Cliff Jumping/Diving is Prohibited on all Huntington District Lakes. This restriction applies to the following lakes in Huntington District: Alum Creek, Deer Creek, Delaware, Dillon, North Branch of Kokosing, and Paint Creek Lakes in Ohio; Beech Fork, Bluestone, Burnsville, East Lynn, R.D. Bailey, Summersville, and Sutton Lakes in West Virginia; Dewey, Fishtrap, Grayson, Paintsville, and Yatesville Lakes in Kentucky; and John W. Flannagan in Virginia.
Violators may be punished by a fine of not more than $5,000 or imprisonment for not more than six months or both.
The U.S. Army Corps of Engineers, Huntington District, will give consideration to allowing various training activities and special recreation events to be held at Corps facilities on a first-come, first-served basis. These activities and events are separated into two categories:
1) Training Activities/Exercises
2) Special Event Permits.
Individuals or groups seeking permission to hold these activities or events must first contact the Lake Manager or Lockmaster at the facility they propose to use. A list of the lakes and locks and dam facilities within the District can be found under the LOCATIONS tab on the main page of this website.
1) Training Activities/Exercises
If individuals or organizations wish to conduct a training activity or exercise on property managed by the Corps, they should first contact the Lake Manager or Lockmaster at the site where they propose to hold their activity. The Lake Manager or Lockmaster will take the request and if he/she has no objection, will forward the request to the Huntington District Office, Real Estate Division, for processing of a short term license agreement. Liability insurance will also be required to cover all individuals who will be involved in the exercise for their protection. The exception to this would be if the training site is located on property that is leased by the Corps to a state or other government entity to manage, such as a state park. In this case, the state or other agency managing the facility will grant permission and issue a permit.

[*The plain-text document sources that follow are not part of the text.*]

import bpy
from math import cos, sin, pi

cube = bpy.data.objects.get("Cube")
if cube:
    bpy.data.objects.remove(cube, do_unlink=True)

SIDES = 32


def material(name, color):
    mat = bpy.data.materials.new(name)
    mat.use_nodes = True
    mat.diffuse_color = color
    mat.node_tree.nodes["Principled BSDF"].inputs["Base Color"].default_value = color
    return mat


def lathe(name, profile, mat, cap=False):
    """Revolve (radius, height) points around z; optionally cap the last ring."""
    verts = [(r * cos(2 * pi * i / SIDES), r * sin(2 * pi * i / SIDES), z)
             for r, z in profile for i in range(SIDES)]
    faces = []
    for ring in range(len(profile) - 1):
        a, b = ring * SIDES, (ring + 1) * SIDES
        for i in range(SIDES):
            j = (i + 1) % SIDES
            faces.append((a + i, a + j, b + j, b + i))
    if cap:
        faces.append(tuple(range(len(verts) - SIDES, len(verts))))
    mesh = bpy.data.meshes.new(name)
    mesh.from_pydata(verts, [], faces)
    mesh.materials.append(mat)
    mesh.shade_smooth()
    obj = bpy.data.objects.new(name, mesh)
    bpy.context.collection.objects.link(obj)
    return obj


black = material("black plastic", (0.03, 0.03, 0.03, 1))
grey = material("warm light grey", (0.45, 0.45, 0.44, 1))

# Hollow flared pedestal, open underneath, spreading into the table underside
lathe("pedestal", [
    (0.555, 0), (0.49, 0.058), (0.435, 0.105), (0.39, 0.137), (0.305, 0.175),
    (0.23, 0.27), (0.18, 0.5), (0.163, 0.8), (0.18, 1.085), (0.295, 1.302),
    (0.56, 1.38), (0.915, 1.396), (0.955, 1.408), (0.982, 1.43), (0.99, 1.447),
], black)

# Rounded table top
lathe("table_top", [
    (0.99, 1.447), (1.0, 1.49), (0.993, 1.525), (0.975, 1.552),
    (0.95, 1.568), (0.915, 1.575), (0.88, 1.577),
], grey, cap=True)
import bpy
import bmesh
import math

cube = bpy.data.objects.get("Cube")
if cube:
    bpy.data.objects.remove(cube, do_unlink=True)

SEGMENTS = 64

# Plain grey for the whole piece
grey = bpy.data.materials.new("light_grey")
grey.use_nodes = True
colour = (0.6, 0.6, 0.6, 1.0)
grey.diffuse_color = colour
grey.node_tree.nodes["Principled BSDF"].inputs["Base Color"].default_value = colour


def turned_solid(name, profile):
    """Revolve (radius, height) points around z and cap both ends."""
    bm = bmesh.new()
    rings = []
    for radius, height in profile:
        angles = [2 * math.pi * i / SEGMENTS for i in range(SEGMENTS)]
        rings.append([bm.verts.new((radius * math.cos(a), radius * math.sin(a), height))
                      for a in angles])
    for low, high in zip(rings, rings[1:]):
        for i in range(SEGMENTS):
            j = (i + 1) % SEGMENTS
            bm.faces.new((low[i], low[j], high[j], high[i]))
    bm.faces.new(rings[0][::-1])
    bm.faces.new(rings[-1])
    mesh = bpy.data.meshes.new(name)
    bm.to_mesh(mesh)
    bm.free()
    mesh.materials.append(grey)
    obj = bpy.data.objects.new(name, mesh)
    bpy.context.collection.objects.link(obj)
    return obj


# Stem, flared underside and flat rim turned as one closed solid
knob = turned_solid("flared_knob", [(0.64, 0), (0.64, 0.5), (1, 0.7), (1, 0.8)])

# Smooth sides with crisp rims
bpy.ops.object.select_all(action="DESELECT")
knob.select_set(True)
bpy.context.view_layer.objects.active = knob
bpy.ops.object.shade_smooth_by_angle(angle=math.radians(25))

Examples of Training Activities/Exercises include swift water rescues, mock drowning and recovery exercises, fire suppression, law enforcement, and medical emergency types of activities, etc.

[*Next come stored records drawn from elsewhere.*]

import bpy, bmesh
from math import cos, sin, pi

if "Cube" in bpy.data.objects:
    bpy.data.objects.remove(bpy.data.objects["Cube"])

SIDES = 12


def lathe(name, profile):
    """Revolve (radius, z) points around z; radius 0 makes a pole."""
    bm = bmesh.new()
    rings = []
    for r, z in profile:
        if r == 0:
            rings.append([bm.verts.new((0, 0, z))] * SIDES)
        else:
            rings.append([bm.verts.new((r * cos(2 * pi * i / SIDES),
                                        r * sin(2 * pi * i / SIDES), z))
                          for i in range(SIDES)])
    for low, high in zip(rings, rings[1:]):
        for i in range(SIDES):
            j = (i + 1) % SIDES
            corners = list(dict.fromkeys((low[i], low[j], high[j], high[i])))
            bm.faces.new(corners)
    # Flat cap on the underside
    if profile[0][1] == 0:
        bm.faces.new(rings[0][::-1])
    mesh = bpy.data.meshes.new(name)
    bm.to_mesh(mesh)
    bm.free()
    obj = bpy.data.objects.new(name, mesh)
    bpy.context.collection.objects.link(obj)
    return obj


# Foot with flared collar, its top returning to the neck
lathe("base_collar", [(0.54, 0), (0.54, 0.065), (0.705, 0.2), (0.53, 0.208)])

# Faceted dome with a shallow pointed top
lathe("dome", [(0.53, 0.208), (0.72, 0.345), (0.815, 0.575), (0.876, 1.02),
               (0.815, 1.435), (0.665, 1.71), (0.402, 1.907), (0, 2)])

2) Special Event Permits
The sponsoring individual or organization interested in holding a special recreation event must obtain a Special Event Permit from the Lake Manager or Lockmaster at the facility where they propose to hold the event. To begin the process of obtaining a permit, initial contact should be made with the Lake Manager or Lockmaster to inform him or her of the proposed event and to obtain a permit application. A permit application is available for your convenience. The application must be submitted 60 days prior to the event. The applicant must provide all the information needed for a full evaluation of the event, including a detailed description of the event, and to address liability insurance, emergency medical services, law enforcement assistance, parking and crowd control, concessions, fees, cost analysis, etc. There is a $75 permit fee for the issuance of each Special Event Permit, to be collected in advance of the event, as well as, advanced collection of any damage deposits if applicable.
Examples of Special Event Permits (recreation in nature), include boat regattas, water festivals, 5 k runs, music festivals, boat races, and other types of recreation programs of interest to the general public.

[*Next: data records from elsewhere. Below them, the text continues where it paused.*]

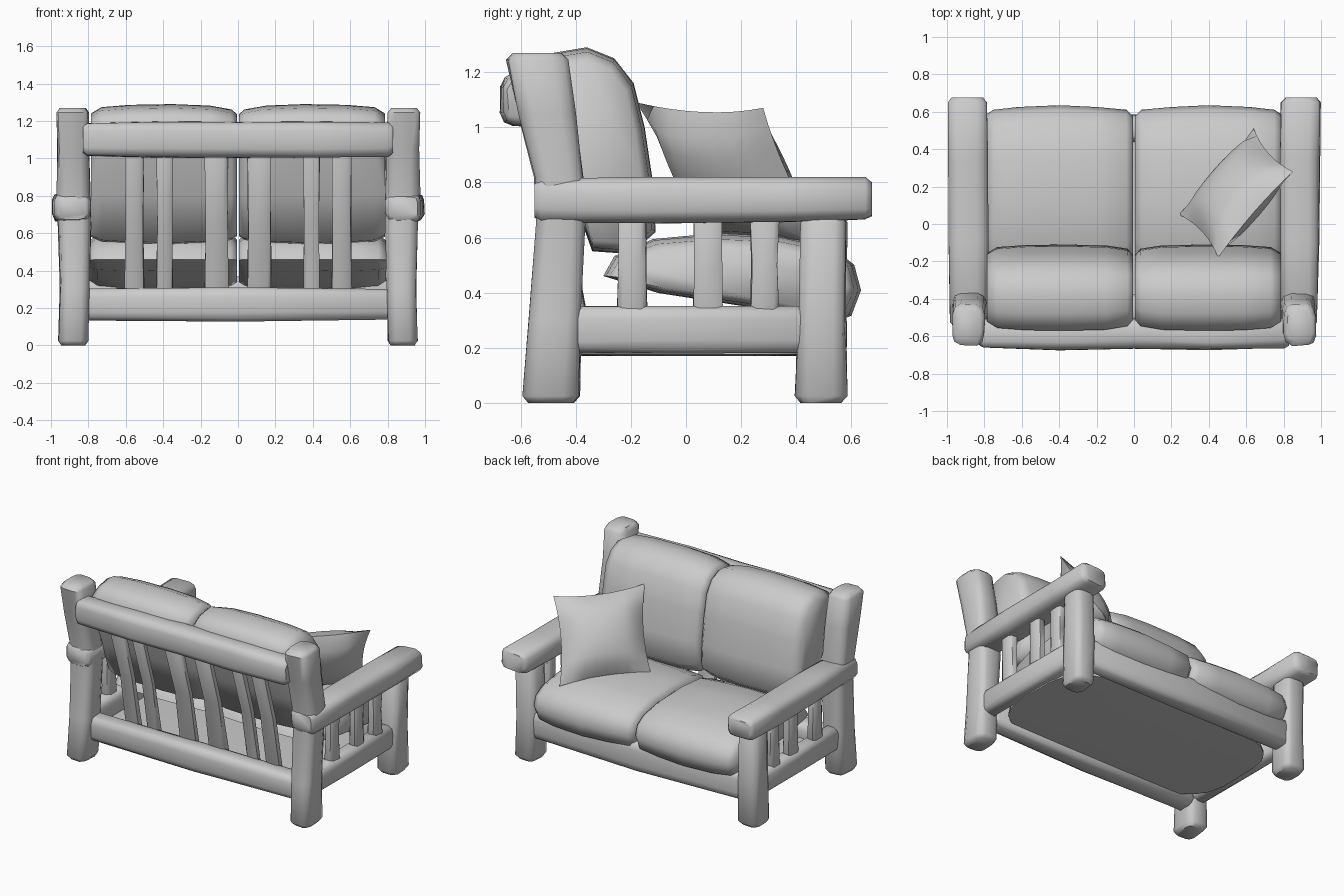
import bpy, bmesh, math, random
from mathutils import Vector

random.seed(4)
cube = bpy.data.objects.get("Cube")
if cube:
    bpy.data.objects.remove(cube, do_unlink=True)

grey = bpy.data.materials.new("plain_grey")
grey.use_nodes = True
COLOUR = (0.6, 0.6, 0.6, 1)
grey.diffuse_color = COLOUR
grey.node_tree.nodes["Principled BSDF"].inputs["Base Color"].default_value = COLOUR


def finish(name, bm, angle=50):
    bmesh.ops.recalc_face_normals(bm, faces=bm.faces)
    mesh = bpy.data.meshes.new(name)
    bm.to_mesh(mesh)
    bm.free()
    mesh.materials.append(grey)
    ob = bpy.data.objects.new(name, mesh)
    bpy.context.collection.objects.link(ob)
    bpy.ops.object.select_all(action='DESELECT')
    ob.select_set(True)
    bpy.context.view_layer.objects.active = ob
    bpy.ops.object.shade_smooth_by_angle(angle=math.radians(angle))
    return ob


def skin(name, rings, angle=50):
    """Bridge equal rings of points and cap both ends."""
    bm = bmesh.new()
    loops = [[bm.verts.new(p) for p in ring] for ring in rings]
    n = len(loops[0])
    for a, b in zip(loops, loops[1:]):
        for i in range(n):
            j = (i + 1) % n
            bm.faces.new((a[i], a[j], b[j], b[i]))
    bm.faces.new(loops[0])
    bm.faces.new(loops[-1])
    return finish(name, bm, angle)


def place(axis, t, u, v):
    return {"x": (t, u, v), "y": (u, t, v), "z": (u, v, t)}[axis]


def log(name, axis, stations, cap=0.025, wobble=0.004, sides=12):
    """Hewn beam; a station is (along, centre u, centre v, half u, half v)."""
    first, last = stations[0], stations[-1]
    step = cap if last[0] > first[0] else -cap

    def shrunk(s, t):
        return (t, s[1], s[2], s[3] * 0.78, s[4] * 0.78)

    full = [shrunk(first, first[0]), (first[0] + step, *first[1:])]
    full += stations[1:-1]
    full += [(last[0] - step, *last[1:]), shrunk(last, last[0])]
    rings = []
    for t, cu, cv, hu, hv in full:
        ring = []
        for i in range(sides):
            a = 2 * math.pi * (i + 0.5) / sides
            c, s = math.cos(a), math.sin(a)
            u = math.copysign(abs(c) ** 0.55, c) * hu + random.uniform(-wobble, wobble)
            v = math.copysign(abs(s) ** 0.55, s) * hv + random.uniform(-wobble, wobble)
            ring.append(place(axis, t, cu + u, cv + v))
        rings.append(ring)
    return skin(name, rings)


def cushion(name, side, profile, stations, centre):
    """Side profile swept across x; a station is (x, y scale, z scale)."""
    cy, cz = centre
    rings = [[(side * x, cy + (y - cy) * sy, cz + (z - cz) * sz) for y, z in profile]
             for x, sy, sz in stations]
    return skin(name, rings, 70)


for side, label in ((1, "left"), (-1, "right")):
    # corner posts and legs
    log(label + "_back_post", "z", [
        (0, side * .88, -.49, .08, .105), (.3, side * .875, -.475, .08, .095),
        (.65, side * .875, -.455, .09, .088), (.82, side * .88, -.46, .093, .09),
        (1.05, side * .88, -.505, .088, .105), (1.27, side * .885, -.54, .088, .112)])
    log(label + "_front_leg", "z", [
        (0, side * .88, .49, .08, .095), (.3, side * .875, .492, .08, .088),
        (.68, side * .88, .5, .08, .085)])
    # armrest
    log(label + "_armrest", "y", [
        (-.55, side * .885, .735, .098, .078), (-.1, side * .885, .735, .105, .083),
        (.35, side * .888, .735, .107, .083), (.675, side * .892, .74, .108, .078)])
    # side rail and side slats
    log(label + "_side_rail", "y", [
        (-.45, side * .875, .265, .055, .085), (0, side * .875, .265, .06, .085),
        (.45, side * .875, .265, .055, .085)])
    for k, y in enumerate((-.195, .08, .285)):
        log(f"{label}_side_slat_{k + 1}", "z", [
            (.3, side * .88, y, .035, .055), (.5, side * .88, y, .032, .05),
            (.7, side * .88, y, .035, .053)], sides=8)
    # back slats, leaning backwards
    for k, (x, half) in enumerate(((.115, .068), (.392, .046), (.555, .055))):
        log(f"{label}_back_slat_{k + 1}", "z", [
            (.25, side * x, -.38, half, .03), (.65, side * x, -.45, half * .9, .028),
            (1.08, side * x, -.575, half, .03)], sides=8)

    # seat cushion with thin rear edge and rolled front
    seat = [(-.3, .46), (-.1, .4), (.3, .34), (.52, .29), (.6, .32), (.635, .41),
            (.61, .5), (.53, .56), (.35, .6), (.1, .61), (-.12, .59), (-.26, .53)]
    cushion(label + "_seat_cushion", side, seat,
            [(.005, .88, .72), (.04, .95, .9), (.2, .98, .98), (.4, 1, 1.03),
             (.62, .98, 1), (.75, .95, .9), (.79, .9, .7)], (.15, .45))

    # back cushion, leaning over the top rail
    back = [(-.34, .55), (-.2, .54), (-.11, .62), (-.12, .8), (-.15, 1), (-.19, 1.16),
            (-.26, 1.25), (-.36, 1.29), (-.48, 1.27), (-.57, 1.22), (-.55, 1.08), (-.43, .8)]
    cushion(label + "_back_cushion", side, back,
            [(.005, .75, .87), (.035, .9, .93), (.15, .98, .98), (.35, 1, 1),
             (.58, .99, .99), (.73, .94, .96), (.785, .8, .88)], (-.33, .88))

# rails spanning the width
log("back_top_rail", "x", [
    (-.83, -.585, 1.1, .08, .09), (-.4, -.59, 1.1, .085, .098),
    (0, -.585, 1.1, .082, .098), (.4, -.59, 1.1, .085, .098), (.83, -.585, 1.1, .08, .09)])
log("back_bottom_rail", "x", [
    (-.83, -.45, .22, .07, .085), (0, -.455, .218, .075, .092), (.83, -.45, .22, .07, .085)])
log("front_rail", "x", [
    (-.83, .5, .26, .065, .1), (0, .51, .26, .075, .11), (.83, .5, .26, .065, .1)])
log("base_panel", "z", [(.17, 0, .02, .86, .48), (.21, 0, .02, .86, .48)], cap=.005, sides=28)

# loose pillow, pinched at its edges and leaning on the left armrest
across = Vector((.4, .46, -.02)) * .5
rise = Vector((.21, -.23, .5)) * .5
normal = rise.cross(across).normalized()
if normal.y < 0:
    normal = -normal
middle = Vector((.545, .165, .83))
bm = bmesh.new()
STEPS = 8
for face in (1, -1):
    grid = []
    for i in range(STEPS + 1):
        row = []
        for j in range(STEPS + 1):
            u, v = 2 * i / STEPS - 1, 2 * j / STEPS - 1
            thick = .125 * (max(0, 1 - u * u) * max(0, 1 - v * v)) ** .55
            pu, pv = u * (1 - .1 * (1 - v * v)), v * (1 - .1 * (1 - u * u))
            row.append(bm.verts.new(middle + across * pu + rise * pv + normal * thick * face))
        grid.append(row)
    for i in range(STEPS):
        for j in range(STEPS):
            bm.faces.new((grid[i][j], grid[i + 1][j], grid[i + 1][j + 1], grid[i][j + 1]))
bmesh.ops.remove_doubles(bm, verts=bm.verts, dist=.0005)
finish("throw_pillow", bm, 60)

Frequently Asked Questions for Special Event Permits
Q: Why do I need a Special Event Permit to hold my event?
A: Since special events typically go beyond the normal range of activities at our lakes or locks and dam facilities, it is important for your event to be closely monitored to insure public safety and protection of the resources.
Q: Why do I need to provide insurance as a requirement of this permit program?
A: Liability insurance is important for all those that attend your event if injury were to occur to them. This is especially important for their protection since the U.S. Government is not responsible for damages to property or injuries to persons which arise from or are incident to your event.
Q: My event is on a state park that is leased from the Corps; do I still need a permit?
A: In the Huntington District a Special Event Permit is not required if your event is held within the boundaries of the leased property where the lessee holds a parks and recreation lease. State parks normally have their own permitting program. However, if a portion of your event is held outside the leased area, then you will need a Special Event Permit from the Corps.